'Vaxxed' bus stops at Love Whole Foods to discuss vaccination safety
When Carson Smith was just 2 days old, he died in his mother's arms. While the doctors told her it was because he had complications during breastfeeding, Cassandra Smith's believed it was directly related to the routine vaccines he recieved after being born.
"Every time he got a vaccine, he had a reaction," she said. "Like large, red spots at the injection site, a fever over 105 degrees or screaming all night long. I told the pediatrician that the shots were doing something to him, but they always said it was something else. Finally I said enough. I know my son."
Smith was among a group of people who attended a seminar about safe vaccinations that was hosted Sept. 26 by Vaxxed and held at Love Whole Foods. Vaxxed is a bus that is currently on a national tour promoting the film, "Vaxxed: From Cover-Up to Catastrophe," which is about an investigation into the Centers for Disease Control and Prevention's destruction of a study linking autism to the MMR vaccine.
The movie focuses on Dr. Brian Hooke, who confessed to omitting data in 2013 from a study on the measles-mumps-rubella (MMR) vaccine and its link to autism. It includes interviews with pharmaceutical insiders, doctors, politicians and parents of vaccine-injured children, such as Cassandra Smith.
According to the CDC's website, the MMR vaccine side effects commonly include a sore arm from the shot, fever, mild rash and temporary pain and stiffness in the joints, mostly in teenage or adult women who did not already have immunity to the rubella component of the vaccine.
The site does report that the MMR vaccine has been linked with a very small risk of febrile seizures (seizures or jerking caused by fever), but they are not associated with any long-term effects. It also states that some people may experience swelling in the cheeks or neck. The MMR vaccine rarely causes a temporary low platelet count, which can cause a bleeding disorder that usually goes away without treatment and is not life threatening.

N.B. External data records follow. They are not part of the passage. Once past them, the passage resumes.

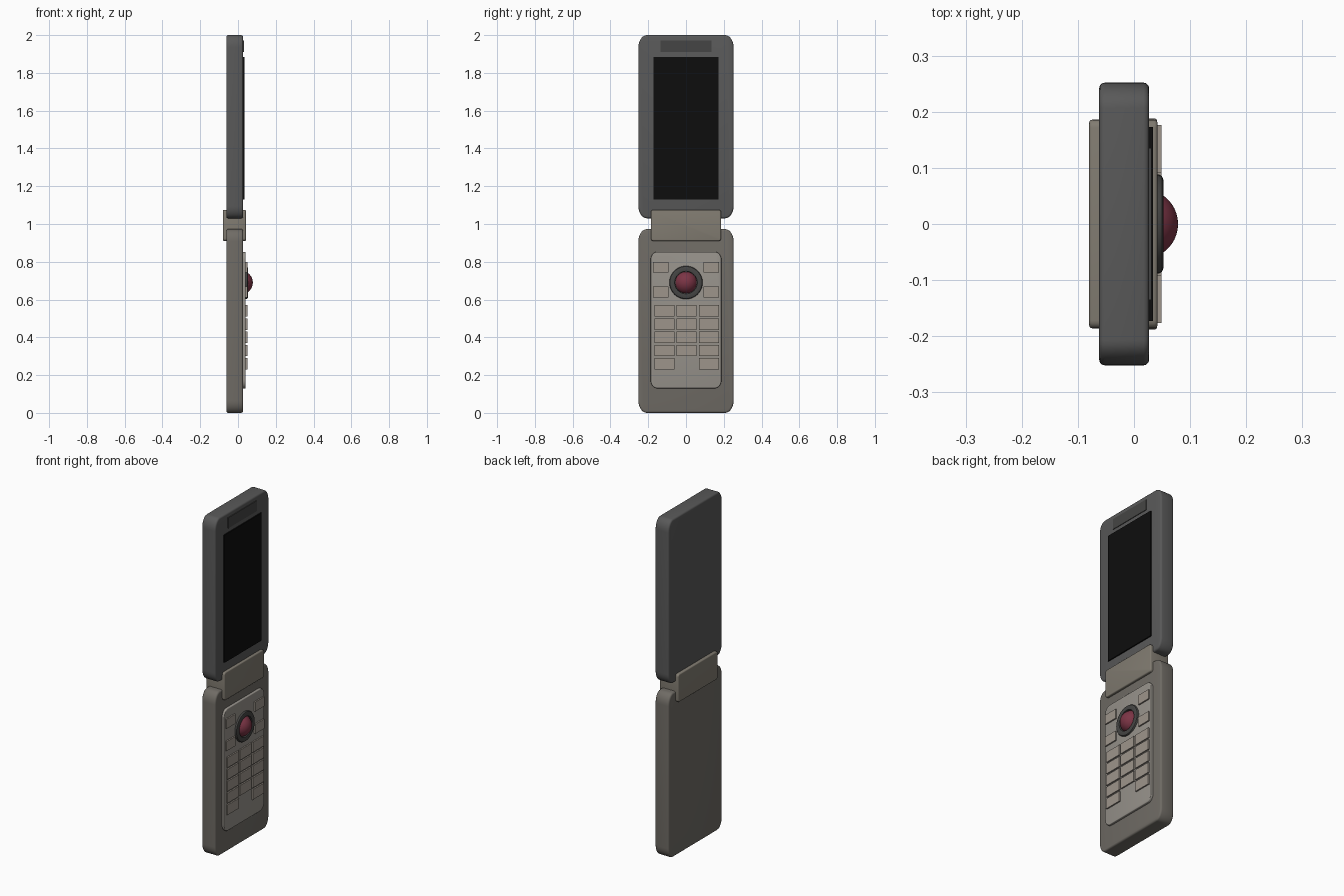
import bpy, bmesh, math
from mathutils import Matrix

if "Cube" in bpy.data.objects:
    bpy.data.objects.remove(bpy.data.objects["Cube"])


def material(name, r, g, b):
    m = bpy.data.materials.new(name)
    m.diffuse_color = (r, g, b, 1)
    m.use_nodes = True
    m.node_tree.nodes["Principled BSDF"].inputs["Base Color"].default_value = m.diffuse_color
    return m


CHARCOAL = material("charcoal", 0.10, 0.10, 0.10)
TAUPE = material("taupe", 0.16, 0.148, 0.13)
HINGE = material("hinge_beige", 0.22, 0.20, 0.165)
PANEL = material("panel_grey", 0.31, 0.29, 0.26)
KEY = material("key_beige", 0.34, 0.30, 0.26)
BLACK = material("black", 0.004, 0.004, 0.004)
DARK = material("dark_grey", 0.06, 0.06, 0.058)
RED = material("dark_red", 0.20, 0.035, 0.06)


def finish(bm, name, mat):
    bmesh.ops.recalc_face_normals(bm, faces=bm.faces)
    me = bpy.data.meshes.new(name)
    bm.to_mesh(me)
    bm.free()
    ob = bpy.data.objects.new(name, me)
    bpy.context.collection.objects.link(ob)
    me.materials.append(mat)
    bpy.ops.object.select_all(action='DESELECT')
    ob.select_set(True)
    bpy.context.view_layer.objects.active = ob
    bpy.ops.object.shade_smooth_by_angle(angle=math.radians(35))
    return ob


def slab(name, x0, x1, y0, y1, z0, z1, mat, ry=0, rz=0, bevel=0, steps=8):
    """Plate facing +x with elliptical corners and optional softened rims."""
    bm = bmesh.new()
    pts = []
    for q, (y, z) in enumerate([(y1 - ry, z1 - rz), (y0 + ry, z1 - rz),
                                (y0 + ry, z0 + rz), (y1 - ry, z0 + rz)]):
        for i in range(steps + 1 if ry else 1):
            a = math.pi / 2 * (q + i / steps)
            pts.append((x0, y + ry * math.cos(a), z + rz * math.sin(a)))
    face = bm.faces.new([bm.verts.new(p) for p in pts])
    ext = bmesh.ops.extrude_face_region(bm, geom=[face], use_keep_orig=True)
    verts = [v for v in ext["geom"] if isinstance(v, bmesh.types.BMVert)]
    bmesh.ops.translate(bm, verts=verts, vec=(x1 - x0, 0, 0))
    bmesh.ops.recalc_face_normals(bm, faces=bm.faces)
    if bevel:
        rims = [e for e in bm.edges
                if abs(e.verts[0].co.x - e.verts[1].co.x) < 1e-6]
        bmesh.ops.bevel(bm, geom=rims, offset=bevel, segments=3,
                        profile=0.5, affect='EDGES')
    return finish(bm, name, mat)


def lathe(name, profile, z, mat, steps=48):
    """Closed (x, radius) profile spun around the x direction at height z."""
    bm = bmesh.new()
    vs = [bm.verts.new((x, r, z)) for x, r in profile]
    edges = [bm.edges.new((vs[i], vs[(i + 1) % len(vs)])) for i in range(len(vs))]
    bmesh.ops.spin(bm, geom=vs + edges, cent=(0, 0, z), axis=(1, 0, 0),
                   angle=math.tau, steps=steps)
    bmesh.ops.remove_doubles(bm, verts=bm.verts, dist=1e-5)
    return finish(bm, name, mat)


# Two halves of the shell
slab("upper_shell", -0.062, 0.027, -0.252, 0.252, 1.03, 2.0, CHARCOAL, 0.045, 0.065, 0.010)
slab("lower_shell", -0.062, 0.027, -0.252, 0.252, 0.0, 0.973, TAUPE, 0.045, 0.065, 0.010)

# Hinge block
slab("hinge", -0.080, 0.042, -0.186, 0.186, 0.91, 1.075, HINGE, 0.014, 0.014, 0.006, 4)

# Screen and earpiece
slab("screen", 0.015, 0.034, -0.173, 0.173, 1.13, 1.885, BLACK)
slab("earpiece", 0.015, 0.031, -0.135, 0.135, 1.91, 1.972, DARK)

# Keypad panel
slab("keypad_panel", 0.015, 0.041, -0.188, 0.188, 0.13, 0.853, PANEL, 0.036, 0.045, 0.004)

# Number keys: three columns, with the middle one a row shorter
for row in range(5):
    for col in (-1, 0, 1):
        if row == 4 and col == 0:
            continue
        y, z = col * 0.118 + 0.003, 0.54 - row * 0.070
        slab(f"number_key_{row}_{col + 1}", 0.035, 0.049, y - 0.053, y + 0.053,
             z - 0.030, z + 0.030, KEY)

# Function keys on both sides of the trackball
for side in (-1, 1):
    for z in (0.772, 0.640):
        y = side * 0.134
        slab(f"function_key_{side}_{z}", 0.035, 0.049, y - 0.042, y + 0.042,
             z - 0.028, z + 0.028, KEY)

# Trackball and its ring
lathe("trackball_ring", [(0.035, 0.088), (0.045, 0.088), (0.050, 0.085),
                         (0.053, 0.077), (0.051, 0.060), (0.035, 0.056)], 0.69, DARK)
bm = bmesh.new()
bmesh.ops.create_uvsphere(bm, u_segments=40, v_segments=20, radius=0.062,
                          matrix=Matrix.Translation((0.0165, 0, 0.69))
                          @ Matrix.Rotation(math.pi / 2, 4, 'Y'))
finish(bm, "trackball", RED)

In an extremely rare case, a person may have a serious allergic reaction to MMR vaccine. Anyone who has ever had a life-threatening allergic reaction to the antibiotic neomycin, or any other component of MMR vaccine, should not get the vaccine. The CDC still maintains that getting MMR vaccine is much safer than getting measles, mumps or rubella.
But people, such as Ormond Beach resident Nancy Betcher, still want to get all the information they can to make their own decisions regarding vaccines.
"I'm torn," she said. " I grew up in an age where small pox and polio were still out there, and the shots for those were wonderful. I would be all for vaccinations if they didn't have the toxic stuff. Those are doing more harm than good."
Cassandra Smith says that though she's chosen not to vaccinate, she understands why people do.
"I felt the same way they did," she said. "I was in their shoes. They always say vaccine injuries are one in a million, and both of my sons were that one in a million. It's just not a risk I'm willing to take."
For more information on Vaxxed, visit vaxxedthemovie.com. For more information on the CDC's take on vaccine safety, visit cdc.gov/vaccinesafety.